> _WHAT YOU WILL DO_: Emit an exact copy of the lines running from the start of the records to the line containing "# Tapered pole with a pointed cap", both included.

==================================================

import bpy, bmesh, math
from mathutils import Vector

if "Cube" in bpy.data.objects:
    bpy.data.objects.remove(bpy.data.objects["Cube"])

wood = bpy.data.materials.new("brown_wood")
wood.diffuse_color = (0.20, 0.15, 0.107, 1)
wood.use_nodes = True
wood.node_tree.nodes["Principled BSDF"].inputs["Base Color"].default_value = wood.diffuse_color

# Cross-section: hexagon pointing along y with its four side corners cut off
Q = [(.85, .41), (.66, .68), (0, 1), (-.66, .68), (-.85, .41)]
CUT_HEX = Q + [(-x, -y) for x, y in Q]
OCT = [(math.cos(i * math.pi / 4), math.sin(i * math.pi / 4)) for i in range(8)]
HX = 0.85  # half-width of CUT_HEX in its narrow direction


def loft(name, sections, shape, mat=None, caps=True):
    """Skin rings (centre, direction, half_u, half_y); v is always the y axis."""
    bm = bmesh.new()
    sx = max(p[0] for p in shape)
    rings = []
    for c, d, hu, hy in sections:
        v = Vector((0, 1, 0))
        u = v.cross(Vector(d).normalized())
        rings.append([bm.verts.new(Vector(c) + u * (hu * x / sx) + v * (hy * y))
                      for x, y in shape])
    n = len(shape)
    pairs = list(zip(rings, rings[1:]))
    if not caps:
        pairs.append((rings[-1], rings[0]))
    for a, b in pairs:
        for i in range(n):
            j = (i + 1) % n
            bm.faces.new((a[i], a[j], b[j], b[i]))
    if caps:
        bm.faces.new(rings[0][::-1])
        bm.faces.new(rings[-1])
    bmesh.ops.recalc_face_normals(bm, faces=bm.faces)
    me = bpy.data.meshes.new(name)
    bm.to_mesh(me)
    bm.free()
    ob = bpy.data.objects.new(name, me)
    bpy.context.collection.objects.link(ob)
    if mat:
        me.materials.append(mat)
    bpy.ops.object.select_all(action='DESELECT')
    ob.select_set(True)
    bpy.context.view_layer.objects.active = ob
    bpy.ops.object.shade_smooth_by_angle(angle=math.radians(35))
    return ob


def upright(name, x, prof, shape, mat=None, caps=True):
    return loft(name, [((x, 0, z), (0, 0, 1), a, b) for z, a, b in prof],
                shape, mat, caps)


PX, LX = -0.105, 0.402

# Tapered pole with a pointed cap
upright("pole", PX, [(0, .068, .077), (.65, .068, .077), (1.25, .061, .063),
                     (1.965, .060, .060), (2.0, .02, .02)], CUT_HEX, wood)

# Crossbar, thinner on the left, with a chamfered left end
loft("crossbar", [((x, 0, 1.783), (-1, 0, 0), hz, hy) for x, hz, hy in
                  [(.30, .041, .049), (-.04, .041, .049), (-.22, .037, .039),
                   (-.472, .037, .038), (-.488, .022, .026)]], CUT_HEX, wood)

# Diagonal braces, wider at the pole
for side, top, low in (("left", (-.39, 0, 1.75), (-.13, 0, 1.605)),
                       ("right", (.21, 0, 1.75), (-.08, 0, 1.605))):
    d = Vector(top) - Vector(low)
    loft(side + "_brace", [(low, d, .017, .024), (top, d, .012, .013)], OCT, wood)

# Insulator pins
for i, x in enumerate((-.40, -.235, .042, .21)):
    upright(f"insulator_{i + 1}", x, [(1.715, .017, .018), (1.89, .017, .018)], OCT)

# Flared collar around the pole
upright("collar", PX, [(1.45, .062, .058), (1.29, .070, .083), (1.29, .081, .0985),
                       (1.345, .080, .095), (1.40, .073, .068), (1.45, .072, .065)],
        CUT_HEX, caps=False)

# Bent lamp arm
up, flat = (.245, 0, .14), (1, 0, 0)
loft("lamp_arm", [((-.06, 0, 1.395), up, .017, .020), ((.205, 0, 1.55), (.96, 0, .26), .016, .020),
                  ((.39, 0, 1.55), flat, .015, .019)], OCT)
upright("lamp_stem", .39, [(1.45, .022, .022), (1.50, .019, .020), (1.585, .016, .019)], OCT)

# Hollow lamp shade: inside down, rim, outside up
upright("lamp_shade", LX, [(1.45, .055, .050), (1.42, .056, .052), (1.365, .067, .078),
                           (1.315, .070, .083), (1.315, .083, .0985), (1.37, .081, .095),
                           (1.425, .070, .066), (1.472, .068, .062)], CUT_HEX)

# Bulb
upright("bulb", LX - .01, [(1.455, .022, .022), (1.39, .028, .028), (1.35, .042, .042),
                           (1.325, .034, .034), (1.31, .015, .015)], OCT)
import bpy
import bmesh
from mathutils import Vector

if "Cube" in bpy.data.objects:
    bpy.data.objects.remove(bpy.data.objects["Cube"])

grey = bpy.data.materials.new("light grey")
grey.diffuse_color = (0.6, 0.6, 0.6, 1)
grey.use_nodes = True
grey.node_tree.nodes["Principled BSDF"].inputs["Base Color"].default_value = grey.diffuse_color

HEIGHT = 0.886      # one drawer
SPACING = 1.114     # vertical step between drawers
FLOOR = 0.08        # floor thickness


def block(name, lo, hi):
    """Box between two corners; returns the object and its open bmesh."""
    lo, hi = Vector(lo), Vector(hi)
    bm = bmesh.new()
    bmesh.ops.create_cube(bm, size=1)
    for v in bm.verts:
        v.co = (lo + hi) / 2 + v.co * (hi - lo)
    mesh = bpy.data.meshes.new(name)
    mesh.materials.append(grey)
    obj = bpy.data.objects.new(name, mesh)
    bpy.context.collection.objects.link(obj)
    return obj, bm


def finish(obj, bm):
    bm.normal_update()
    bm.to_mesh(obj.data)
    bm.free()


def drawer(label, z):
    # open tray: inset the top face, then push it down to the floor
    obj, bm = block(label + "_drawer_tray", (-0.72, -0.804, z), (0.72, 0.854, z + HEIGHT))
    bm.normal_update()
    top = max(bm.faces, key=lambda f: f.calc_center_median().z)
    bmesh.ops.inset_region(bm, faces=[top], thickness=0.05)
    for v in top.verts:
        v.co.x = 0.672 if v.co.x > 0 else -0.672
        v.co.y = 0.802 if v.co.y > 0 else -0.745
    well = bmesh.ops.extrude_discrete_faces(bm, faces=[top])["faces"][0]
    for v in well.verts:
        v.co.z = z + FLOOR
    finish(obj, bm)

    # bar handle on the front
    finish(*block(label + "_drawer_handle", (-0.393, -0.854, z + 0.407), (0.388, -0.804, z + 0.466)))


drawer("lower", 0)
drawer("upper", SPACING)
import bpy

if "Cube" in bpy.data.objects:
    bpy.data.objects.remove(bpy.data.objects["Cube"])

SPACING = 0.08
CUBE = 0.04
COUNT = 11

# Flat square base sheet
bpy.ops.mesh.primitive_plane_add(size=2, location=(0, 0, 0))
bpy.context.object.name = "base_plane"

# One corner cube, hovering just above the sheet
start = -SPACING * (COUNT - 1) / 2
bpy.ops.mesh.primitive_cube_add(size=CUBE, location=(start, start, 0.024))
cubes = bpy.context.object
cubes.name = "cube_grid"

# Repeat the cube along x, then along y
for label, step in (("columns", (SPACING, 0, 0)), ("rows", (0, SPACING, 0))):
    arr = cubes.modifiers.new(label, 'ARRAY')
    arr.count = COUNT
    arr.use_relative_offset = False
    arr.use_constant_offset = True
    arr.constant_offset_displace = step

==================================================

> _RESULT_:
import bpy, bmesh, math
from mathutils import Vector

if "Cube" in bpy.data.objects:
    bpy.data.objects.remove(bpy.data.objects["Cube"])

wood = bpy.data.materials.new("brown_wood")
wood.diffuse_color = (0.20, 0.15, 0.107, 1)
wood.use_nodes = True
wood.node_tree.nodes["Principled BSDF"].inputs["Base Color"].default_value = wood.diffuse_color

# Cross-section: hexagon pointing along y with its four side corners cut off
Q = [(.85, .41), (.66, .68), (0, 1), (-.66, .68), (-.85, .41)]
CUT_HEX = Q + [(-x, -y) for x, y in Q]
OCT = [(math.cos(i * math.pi / 4), math.sin(i * math.pi / 4)) for i in range(8)]
HX = 0.85  # half-width of CUT_HEX in its narrow direction


def loft(name, sections, shape, mat=None, caps=True):
    """Skin rings (centre, direction, half_u, half_y); v is always the y axis."""
    bm = bmesh.new()
    sx = max(p[0] for p in shape)
    rings = []
    for c, d, hu, hy in sections:
        v = Vector((0, 1, 0))
        u = v.cross(Vector(d).normalized())
        rings.append([bm.verts.new(Vector(c) + u * (hu * x / sx) + v * (hy * y))
                      for x, y in shape])
    n = len(shape)
    pairs = list(zip(rings, rings[1:]))
    if not caps:
        pairs.append((rings[-1], rings[0]))
    for a, b in pairs:
        for i in range(n):
            j = (i + 1) % n
            bm.faces.new((a[i], a[j], b[j], b[i]))
    if caps:
        bm.faces.new(rings[0][::-1])
        bm.faces.new(rings[-1])
    bmesh.ops.recalc_face_normals(bm, faces=bm.faces)
    me = bpy.data.meshes.new(name)
    bm.to_mesh(me)
    bm.free()
    ob = bpy.data.objects.new(name, me)
    bpy.context.collection.objects.link(ob)
    if mat:
        me.materials.append(mat)
    bpy.ops.object.select_all(action='DESELECT')
    ob.select_set(True)
    bpy.context.view_layer.objects.active = ob
    bpy.ops.object.shade_smooth_by_angle(angle=math.radians(35))
    return ob


def upright(name, x, prof, shape, mat=None, caps=True):
    return loft(name, [((x, 0, z), (0, 0, 1), a, b) for z, a, b in prof],
                shape, mat, caps)


PX, LX = -0.105, 0.402

# Tapered pole with a pointed cap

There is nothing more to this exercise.